Sometimes it’s assumed that children come to school knowing how to go to school but that isn’t always the case. This isn’t just limited to Battleground, Eley believes that these deficits are just the nature of elementary schools.
“School’s hard and school’s fun and sometimes we don’t know how to do the fun pieces,” Eaddy said. “Our teachers are very good at teaching kids how to do things and that’s part of the plan as well – not assuming they know how to do things but teaching them.”
There’s a gamut of skills that the teachers and staff at Battleground are trying to teach their students, all in an effort to prepare them for their futures.
“We teach them how to be good listeners, how to be good friends and how to be patient,” Eley said.
Tests are not something that most people look forward to and many people don’t test well. It stands to reason that to expect an elementary school aged student to sit through a three-hour test is difficult. A one-day test may not be a good measure of learning or how a school is performing.

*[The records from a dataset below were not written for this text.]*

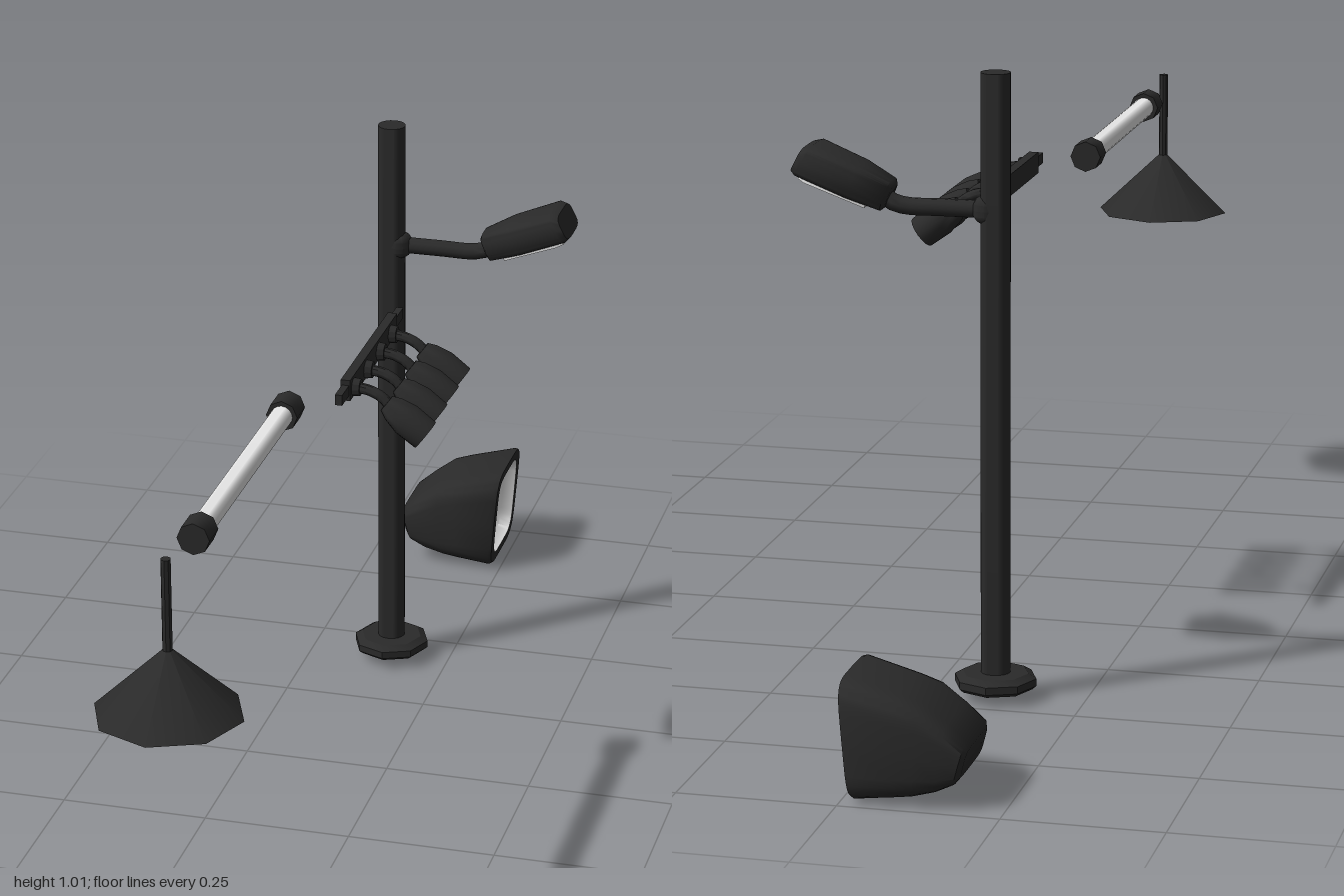
import * as THREE from 'three';
import { toCreasedNormals } from 'three/addons/utils/BufferGeometryUtils.js';

const dark = new THREE.MeshStandardMaterial({ color: 0x2a2a2a });
dark.name = 'charcoal metal';
const white = new THREE.MeshStandardMaterial({ color: 0xf4f4f4 });
white.name = 'white diffuser';

const V = (x, y, z = 0) => new THREE.Vector3(x, y, z);

function add(parent, name, geo, mat, pos = [0, 0, 0], crease = 0.8) {
  const mesh = new THREE.Mesh(toCreasedNormals(geo, crease), mat);
  mesh.name = name;
  mesh.position.set(...pos);
  parent.add(mesh);
  return mesh;
}

function group(parent, name, x, y, z) {
  const g = new THREE.Group();
  g.name = name;
  g.position.set(x, y, z);
  parent.add(g);
  return g;
}

const lathe = (pts, n) => new THREE.LatheGeometry(pts.map(p => new THREE.Vector2(...p)), n);
const tube = (pts, r) => new THREE.TubeGeometry(new THREE.CatmullRomCurve3(pts), 12, r, 10);

// Skin over rounded-square rings; ring = [topX, topY, bottomX, bottomY, halfWidth]
function loft(rings, { start = true, end = true, round = 0.4, n = 32 } = {}) {
  const pos = [], idx = [];
  const soft = v => Math.sign(v) * Math.pow(Math.abs(v), round);
  for (const [tx, ty, bx, by, w] of rings) {
    for (let j = 0; j < n; j++) {
      const a = (j / n) * Math.PI * 2;
      const s = soft(Math.sin(a)) / 2;
      pos.push((tx + bx) / 2 + (tx - bx) * s, (ty + by) / 2 + (ty - by) * s, w * soft(Math.cos(a)));
    }
  }
  const cap = (i, flip) => {
    const [tx, ty, bx, by] = rings[i];
    const c = pos.length / 3;
    pos.push((tx + bx) / 2, (ty + by) / 2, 0);
    for (let j = 0; j < n; j++) {
      const p = i * n + j, q = i * n + (j + 1) % n;
      idx.push(c, flip ? q : p, flip ? p : q);
    }
  };
  for (let i = 0; i < rings.length - 1; i++) {
    for (let j = 0; j < n; j++) {
      const a = i * n + j, b = i * n + (j + 1) % n;
      idx.push(a, a + n, b, b, a + n, b + n);
    }
  }
  if (start) cap(0, false);
  if (end) cap(rings.length - 1, true);
  const g = new THREE.BufferGeometry();
  g.setAttribute('position', new THREE.Float32BufferAttribute(pos, 3));
  g.setIndex(idx);
  return g;
}

// Hanging conical shade on a rod
function pendantLamp(root) {
  const g = group(root, 'pendantLamp', -0.105, 0, 0.88);
  add(g, 'pendantRod', new THREE.CylinderGeometry(0.008, 0.008, 0.16, 8), dark, [0, 0.71, 0]);
  add(g, 'pendantShade', lathe([[0.103, 0.535], [0.118, 0.535], [0.008, 0.64], [0, 0.64]], 8), dark);
  add(g, 'pendantDiffuser', lathe([[0, 0.6], [0.103, 0.535]], 8), white);
}

// Horizontal tube light with end caps
function tubeLight(root) {
  const g = group(root, 'tubeLight', -0.105, 0.76, 0.48);
  add(g, 'lightTube', new THREE.CylinderGeometry(0.018, 0.018, 0.48, 16).rotateX(Math.PI / 2), white);
  for (const s of [-1, 1]) {
    add(g, 'tubeEndCap', new THREE.CylinderGeometry(0.026, 0.026, 0.046, 8).rotateX(Math.PI / 2), dark, [0, 0, s * 0.241]);
  }
}

// Rail carrying four tilted spotlights
function spotTrack(root) {
  const g = group(root, 'spotTrack', -0.033, 0.762, 0);
  add(g, 'rail', new THREE.BoxGeometry(0.012, 0.018, 0.39), dark, [0, 0, -0.015]);
  add(g, 'railHousing', new THREE.BoxGeometry(0.016, 0.036, 0.3), dark, [0, 0, -0.012]);
  for (const z of [0.115, 0.038, -0.04, -0.118]) {
    const s = group(g, 'spotlight', 0, 0, z);
    add(s, 'spotMount', new THREE.CylinderGeometry(0.014, 0.016, 0.016, 10).rotateZ(-Math.PI / 2), dark, [0.012, -0.002, 0]);
    add(s, 'spotStem', tube([V(0.01, -0.002), V(0.036, -0.006), V(0.056, -0.016), V(0.072, -0.033)], 0.009), dark);
    const head = group(s, 'spotHead', 0.063, -0.025, 0);
    head.rotation.z = -2.214;
    add(head, 'spotShell', lathe([[0, 0], [0.015, 0], [0.022, 0.015], [0.028, 0.042], [0.027, 0.082], [0.022, 0.082]], 16), dark);
    add(head, 'spotDiffuser', lathe([[0.022, 0.082], [0.018, 0.066], [0, 0.062]], 16), white);
  }
}

// Tall pole with a side arm and a tilted lamp head
function streetLamp(root) {
  const g = group(root, 'streetLamp', -0.105, 0, -0.43);
  add(g, 'pole', new THREE.CylinderGeometry(0.024, 0.024, 0.985, 16), dark, [0, 0.5225, 0]);
  add(g, 'poleBase', lathe([[0, 0.018], [0.06, 0.018], [0.067, 0.024], [0.067, 0.036], [0.054, 0.044], [0, 0.044]], 8), dark, [0, 0, 0], 0.5);
  add(g, 'armCollar', new THREE.SphereGeometry(0.025, 12, 8), dark, [0.013, 0.797, 0]);
  add(g, 'arm', tube([V(0.015, 0.797), V(0.09, 0.797), V(0.145, 0.797), V(0.168, 0.803), V(0.19, 0.819)], 0.014), dark);
  const head = group(g, 'lampHead', 0.169, 0.812, 0);
  head.rotation.z = 0.39;
  add(head, 'lampShell', loft([
    [0, 0.019, 0, -0.019, 0.022], [0.006, 0.025, 0.004, -0.026, 0.03],
    [0.06, 0.03, 0.06, -0.028, 0.046], [0.14, 0.029, 0.148, -0.028, 0.053],
    [0.152, 0.021, 0.156, -0.024, 0.047],
  ], { round: 0.5 }), dark);
  // Tapered diffuser plate on the underside
  const shape = new THREE.Shape([[0.028, -0.024], [0.13, -0.038], [0.142, -0.03], [0.142, 0.03], [0.13, 0.038], [0.028, 0.024]]
    .map(p => new THREE.Vector2(...p)));
  add(head, 'lampDiffuser', new THREE.ExtrudeGeometry(shape, { depth: 0.006, bevelEnabled: false }).rotateX(Math.PI / 2), white, [0, -0.0245, 0]);
}

// Wedge-shaped floodlight with a recessed panel facing +x
function floodlight(root) {
  const g = group(root, 'floodlight', 0, 0, -0.905);
  add(g, 'floodShell', loft([
    [-0.193, 0.092, -0.182, 0.048, 0.068], [-0.19, 0.102, -0.172, 0.036, 0.08],
    [-0.16, 0.128, -0.145, 0.023, 0.087], [-0.122, 0.157, -0.11, 0.013, 0.091],
    [-0.09, 0.168, -0.08, 0.009, 0.093], [-0.006, 0.192, -0.022, 0.002, 0.095],
    [0, 0.191, -0.016, 0.005, 0.092], [-0.002, 0.174, -0.014, 0.022, 0.073],
  ], { end: false }), dark);
  add(g, 'floodDiffuser', loft([
    [-0.002, 0.174, -0.014, 0.022, 0.073], [-0.024, 0.167, -0.034, 0.028, 0.067],
    [-0.036, 0.148, -0.044, 0.044, 0.05],
  ], { start: false }), white);
}

export function createModel() {
  const root = new THREE.Group();
  root.name = 'lightFixtures';
  pendantLamp(root);
  tubeLight(root);
  spotTrack(root);
  streetLamp(root);
  floodlight(root);
  return root;
}
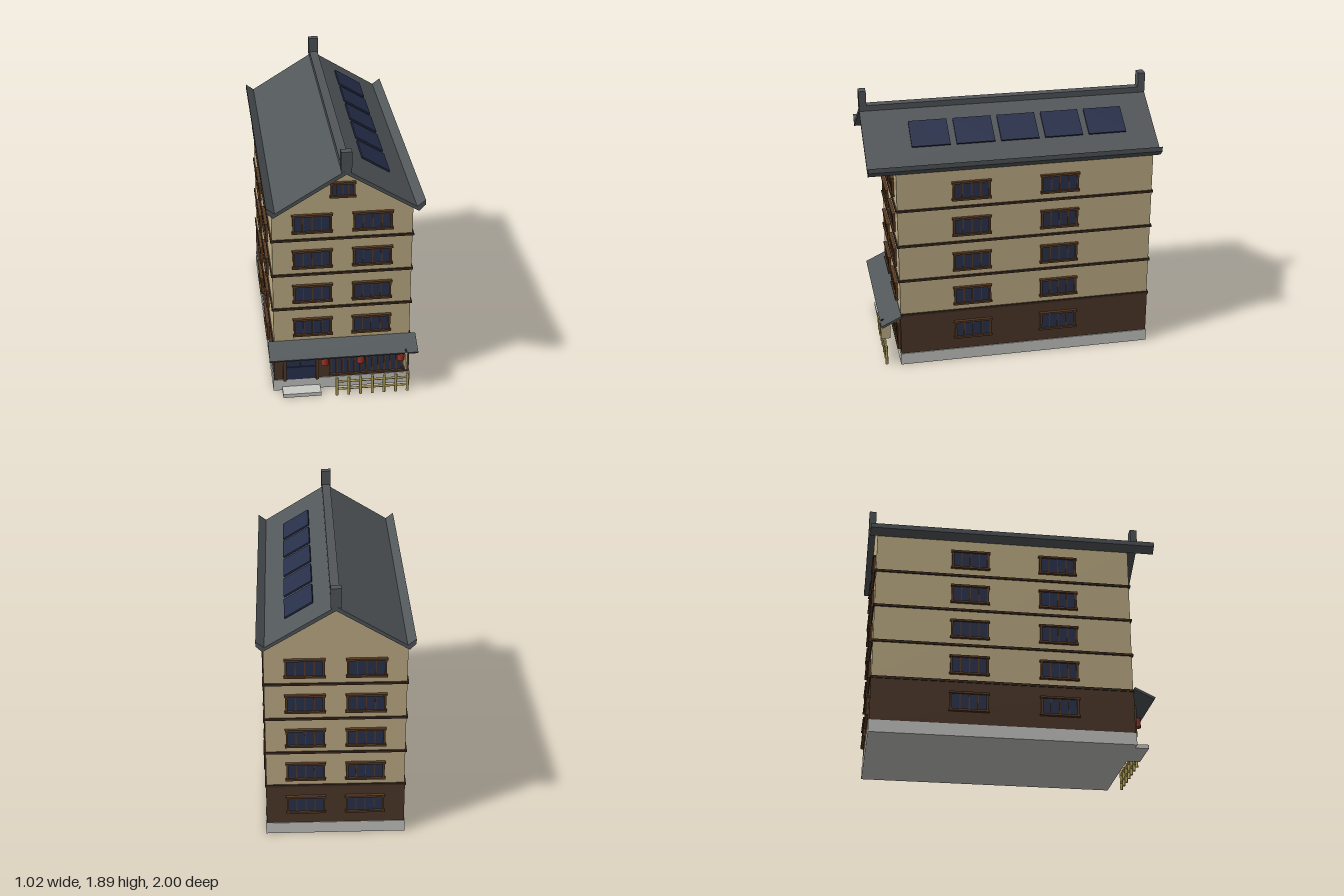
import * as THREE from 'three';

const mat = (name, color, side = THREE.FrontSide) => {
  const m = new THREE.MeshStandardMaterial({ color, side });
  m.name = name;
  return m;
};

export function createModel() {
  const plaster = mat('plaster', 0xc2b088);
  const darkWood = mat('dark wood', 0x4f392b);
  const trim = mat('trim', 0x3e2b20);
  const frameWood = mat('frame wood', 0x5a3c24);
  const glass = mat('glass', 0x2b3450);
  const slate = mat('slate', 0x52575a);
  const solar = mat('solar panel', 0x272f4a);
  const bamboo = mat('bamboo', 0xb5a35a);
  const red = mat('lantern red', 0xa03226);
  const stone = mat('stone', 0xcacac7);

  const model = new THREE.Group();
  model.name = 'townhouse';

  const add = (parent, name, geo, material) => {
    const m = new THREE.Mesh(geo, material);
    m.name = name;
    parent.add(m);
    return m;
  };
  // Box given by its extents along each axis
  const box = (parent, name, material, x0, x1, y0, y1, z0, z1) => {
    const m = add(parent, name, new THREE.BoxGeometry(x1 - x0, y1 - y0, z1 - z0), material);
    m.position.set((x0 + x1) / 2, (y0 + y1) / 2, (z0 + z1) / 2);
    return m;
  };
  // Profile in the xy plane, extruded from z0 to z1
  const prism = (name, material, pts, z0, z1) => {
    const shape = new THREE.Shape(pts.map(p => new THREE.Vector2(...p)));
    const geo = new THREE.ExtrudeGeometry(shape, { depth: z1 - z0, bevelEnabled: false });
    add(model, name, geo, material).position.z = z0;
  };

  const FRONT = 0.815, BACK = -0.95, SIDE = 0.465;

  // Walls
  box(model, 'foundation', stone, -0.475, 0.475, 0, 0.085, -0.957, 0.825);
  box(model, 'groundFloor', darkWood, -0.469, 0.469, 0.085, 0.39, -0.953, 0.819);
  prism('upperWalls', plaster,
    [[-SIDE, 0.39], [SIDE, 0.39], [SIDE, 1.46], [0, 1.743], [-SIDE, 1.46]], BACK, FRONT);
  for (const y of [0.39, 0.655, 0.918, 1.181]) {
    box(model, 'floorBand', trim, -0.475, 0.475, y - 0.008, y + 0.008, -0.959, 0.825);
  }

  // Roof with upturned eaves, ridge and end finials
  const half = [[0.455, 1.483], [0.51, 1.525], [0.51, 1.492], [0.468, 1.45]];
  prism('roof', slate, [[0, 1.765], ...half, [0, 1.735],
    ...half.map(([x, y]) => [-x, y]).reverse()], -1, 1);
  box(model, 'ridge', slate, -0.03, 0.03, 1.745, 1.786, -0.998, 0.998);
  for (const z of [-0.975, 0.975]) {
    box(model, 'ridgeFinial', slate, -0.035, 0.035, 1.758, 1.89, z - 0.025, z + 0.025);
  }

  // Solar panels floating just above the right slope
  const slope = Math.atan2(0.282, 0.455);
  for (let i = 0; i < 5; i++) {
    const p = add(model, 'solarPanel', new THREE.BoxGeometry(0.215, 0.011, 0.262), solar);
    p.position.set(0.233, 1.637, -0.662 + i * 0.304);
    p.rotation.z = -slope;
  }

  // Window facing +z with panes, mullions, head and sill
  const makeWindow = (w, h, panes) => {
    const g = new THREE.Group();
    g.name = 'window';
    box(g, 'windowGlass', glass, -w / 2, w / 2, -h / 2, h / 2, 0, 0.008);
    for (let i = 0; i <= panes; i++) {
      const x = -w / 2 + (w * i) / panes;
      const edge = i === 0 || i === panes;
      const t = edge ? 0.007 : 0.004;
      box(g, edge ? 'windowJamb' : 'mullion', frameWood, x - t, x + t, -h / 2, h / 2, 0, edge ? 0.017 : 0.014);
    }
    for (const s of [-1, 1]) {
      const y = s * (h / 2 + 0.004);
      box(g, s > 0 ? 'windowHead' : 'windowSill', frameWood,
        -w / 2 - 0.013, w / 2 + 0.013, y - 0.007, y + 0.007, 0, 0.022);
    }
    return g;
  };
  const place = (win, x, y, z, turn) => {
    win.position.set(x, y, z);
    win.rotation.y = turn;
    model.add(win);
  };
  for (let floor = 0; floor < 5; floor++) {
    const y = 0.242 + floor * 0.265;
    const out = floor === 0 ? 0.004 : 0;
    for (const s of [-1, 1]) {
      if (floor > 0) place(makeWindow(0.244, 0.115, 4), s * 0.2, y, FRONT, 0);
      place(makeWindow(0.244, 0.115, 4), s * 0.2, y, BACK - out, Math.PI);
      for (const z of [0.31, -0.3]) {
        place(makeWindow(0.244, 0.115, 4), s * (SIDE + out), y, z, s * Math.PI / 2);
      }
    }
  }
  place(makeWindow(0.145, 0.088, 4), 0, 1.54, FRONT, 0);

  // Entrance door
  const Z = 0.819;
  box(model, 'doorLeaf', glass, -0.387, -0.183, 0.085, 0.295, Z, Z + 0.008);
  for (const x of [-0.396, -0.172]) {
    box(model, 'doorPost', frameWood, x - 0.011, x + 0.011, 0.085, 0.31, Z, 0.845);
  }
  box(model, 'doorLintel', frameWood, -0.41, -0.16, 0.295, 0.312, Z, 0.845);
  box(model, 'doorRail', solar, -0.385, -0.185, 0.178, 0.19, Z, Z + 0.014);
  box(model, 'doorStile', solar, -0.289, -0.281, 0.19, 0.295, Z, Z + 0.014);

  // Shop front lattice
  box(model, 'shopGlass', glass, -0.08, 0.42, 0.11, 0.3, Z, Z + 0.008);
  for (let i = 0; i <= 12; i++) {
    const x = -0.08 + (0.5 * i) / 12;
    box(model, 'shopMullion', frameWood, x - 0.005, x + 0.005, 0.11, 0.3, Z, 0.835);
  }
  box(model, 'shopHead', frameWood, -0.09, 0.43, 0.297, 0.311, Z, 0.842);
  box(model, 'shopSill', frameWood, -0.09, 0.43, 0.1, 0.115, Z, 0.842);

  // Canopy over the shop front
  const canopy = add(model, 'canopy', new THREE.BoxGeometry(1.012, 0.016, 0.155), slate);
  canopy.position.set(0, 0.362, 0.884);
  canopy.rotation.x = Math.atan2(0.065, 0.135);

  // Lanterns under the canopy
  for (const x of [-0.127, 0.118, 0.393]) {
    const l = add(model, 'lantern', new THREE.CylinderGeometry(0.027, 0.027, 0.066, 8), red);
    l.position.set(x, 0.292, 0.915);
  }

  // Projecting sign board on a bracket
  box(model, 'signBracket', trim, 0.418, 0.43, 0.338, 0.35, 0.815, 0.95);
  box(model, 'signBoard', plaster, 0.416, 0.432, 0.197, 0.338, 0.888, 0.955);

  // Door step and bamboo fence
  box(model, 'doorStep', stone, -0.415, -0.153, 0, 0.028, 0.82, 0.918);
  for (let i = 0; i < 7; i++) {
    const post = add(model, 'fencePost', new THREE.CylinderGeometry(0.01, 0.01, 0.143, 8), bamboo);
    post.position.set(-0.045 + i * 0.0815, 0.0715, 0.922);
  }
  for (const y of [0.05, 0.11]) {
    const rail = add(model, 'fenceRail', new THREE.CylinderGeometry(0.008, 0.008, 0.51, 8), bamboo);
    rail.position.set(0.2, y, 0.922);
    rail.rotation.z = Math.PI / 2;
  }

  return model;
}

“I don’t think it measures Battleground the way that I feel that Battleground should be measured,” Eley said. “I think people are visual learners, even adults, and right now when we get that D or low performing score, people just see it on a piece of paper that the state gave it to us. I would like for them to come in so I could show them what we’re doing because we’re not a D.”
Eley would like the public to see how they’ve made education collaborative and how their students are learning to discuss and have conversations with each other.
“When you walk into this building in any classroom, you’re going to be able to see that happening,” she said. “That is not what in people’s eyes a D school is. That’s an A school.”
Eley and her staff still need to think about that test that’ll come up later in the school year and prepare their students as best as they can to take and excel at it.
“Ultimately, I’m not going to worry about proficiency in an EOG,” she said. “If we’re growing students I’m happy with growing students. Our students are growing. I think that’s what we should be doing. In time, the better grades will come.”